[Saved entries]
------------------------------

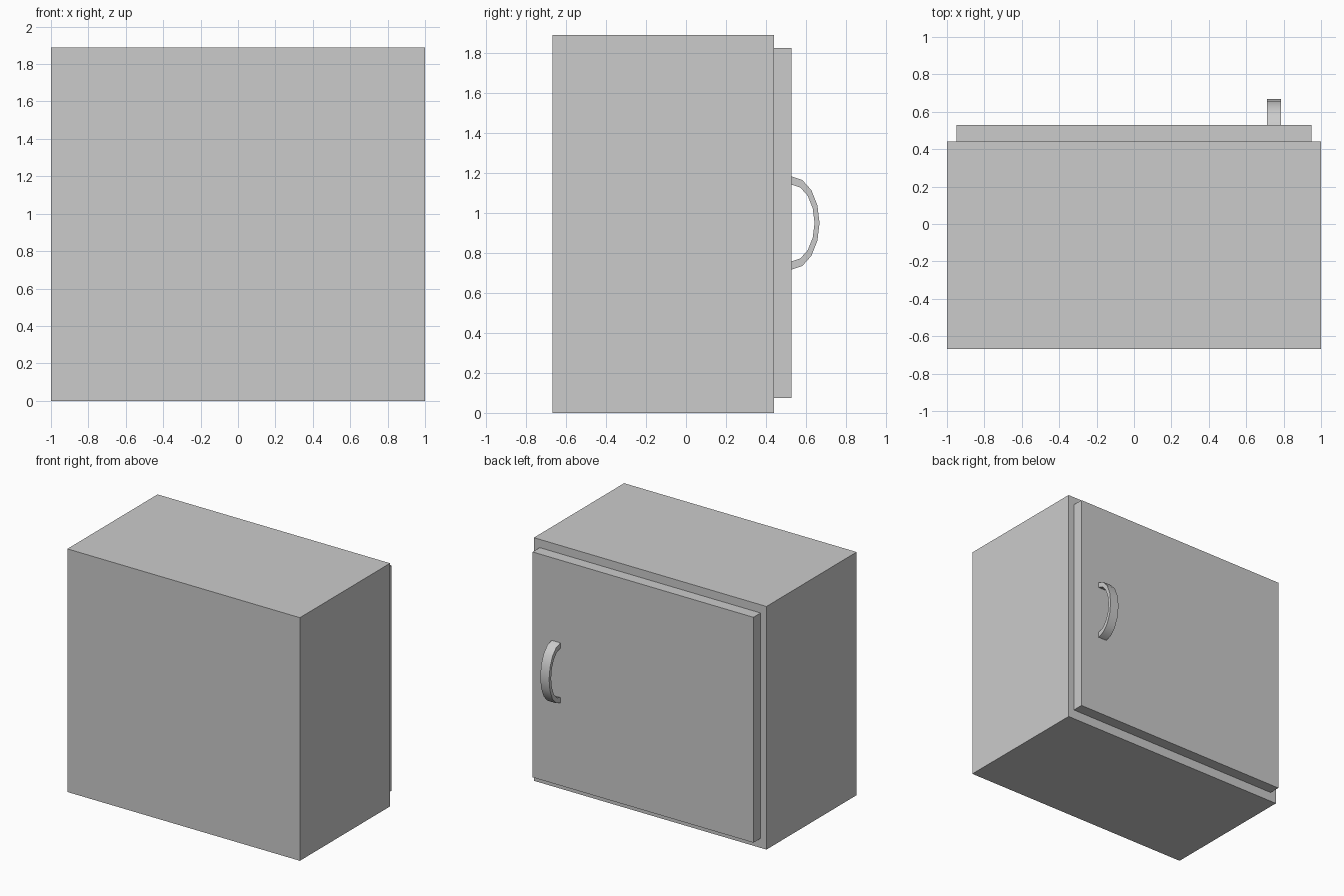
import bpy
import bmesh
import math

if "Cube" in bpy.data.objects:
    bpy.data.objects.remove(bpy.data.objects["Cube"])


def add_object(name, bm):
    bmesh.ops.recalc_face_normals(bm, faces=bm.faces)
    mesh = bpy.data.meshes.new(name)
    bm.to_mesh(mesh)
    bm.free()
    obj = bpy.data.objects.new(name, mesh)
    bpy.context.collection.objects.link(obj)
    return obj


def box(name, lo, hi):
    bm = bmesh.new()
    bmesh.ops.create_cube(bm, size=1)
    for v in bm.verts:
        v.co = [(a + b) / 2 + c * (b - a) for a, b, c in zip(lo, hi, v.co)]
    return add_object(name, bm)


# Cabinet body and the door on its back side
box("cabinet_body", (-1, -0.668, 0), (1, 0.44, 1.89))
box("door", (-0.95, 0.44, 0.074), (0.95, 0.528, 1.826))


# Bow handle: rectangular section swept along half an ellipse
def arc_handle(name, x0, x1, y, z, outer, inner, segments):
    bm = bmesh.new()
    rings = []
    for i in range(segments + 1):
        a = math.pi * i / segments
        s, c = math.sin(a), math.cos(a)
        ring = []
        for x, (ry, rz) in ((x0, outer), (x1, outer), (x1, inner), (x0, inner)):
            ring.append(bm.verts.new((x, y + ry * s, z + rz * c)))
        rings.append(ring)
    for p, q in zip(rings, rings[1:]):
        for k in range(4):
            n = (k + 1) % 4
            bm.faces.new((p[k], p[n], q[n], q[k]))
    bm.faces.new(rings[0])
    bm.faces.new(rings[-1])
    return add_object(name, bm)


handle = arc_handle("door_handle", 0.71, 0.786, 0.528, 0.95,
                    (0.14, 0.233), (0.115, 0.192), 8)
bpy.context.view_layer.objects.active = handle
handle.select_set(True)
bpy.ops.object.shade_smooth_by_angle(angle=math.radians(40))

------------------------------

ACTIVITY:
Except for the pictures, copy every line of the records above exactly.

RESPONSE FOR THIS EXERCISE:
import bpy
import bmesh
import math

if "Cube" in bpy.data.objects:
    bpy.data.objects.remove(bpy.data.objects["Cube"])


def add_object(name, bm):
    bmesh.ops.recalc_face_normals(bm, faces=bm.faces)
    mesh = bpy.data.meshes.new(name)
    bm.to_mesh(mesh)
    bm.free()
    obj = bpy.data.objects.new(name, mesh)
    bpy.context.collection.objects.link(obj)
    return obj


def box(name, lo, hi):
    bm = bmesh.new()
    bmesh.ops.create_cube(bm, size=1)
    for v in bm.verts:
        v.co = [(a + b) / 2 + c * (b - a) for a, b, c in zip(lo, hi, v.co)]
    return add_object(name, bm)


# Cabinet body and the door on its back side
box("cabinet_body", (-1, -0.668, 0), (1, 0.44, 1.89))
box("door", (-0.95, 0.44, 0.074), (0.95, 0.528, 1.826))


# Bow handle: rectangular section swept along half an ellipse
def arc_handle(name, x0, x1, y, z, outer, inner, segments):
    bm = bmesh.new()
    rings = []
    for i in range(segments + 1):
        a = math.pi * i / segments
        s, c = math.sin(a), math.cos(a)
        ring = []
        for x, (ry, rz) in ((x0, outer), (x1, outer), (x1, inner), (x0, inner)):
            ring.append(bm.verts.new((x, y + ry * s, z + rz * c)))
        rings.append(ring)
    for p, q in zip(rings, rings[1:]):
        for k in range(4):
            n = (k + 1) % 4
            bm.faces.new((p[k], p[n], q[n], q[k]))
    bm.faces.new(rings[0])
    bm.faces.new(rings[-1])
    return add_object(name, bm)


handle = arc_handle("door_handle", 0.71, 0.786, 0.528, 0.95,
                    (0.14, 0.233), (0.115, 0.192), 8)
bpy.context.view_layer.objects.active = handle
handle.select_set(True)
bpy.ops.object.shade_smooth_by_angle(angle=math.radians(40))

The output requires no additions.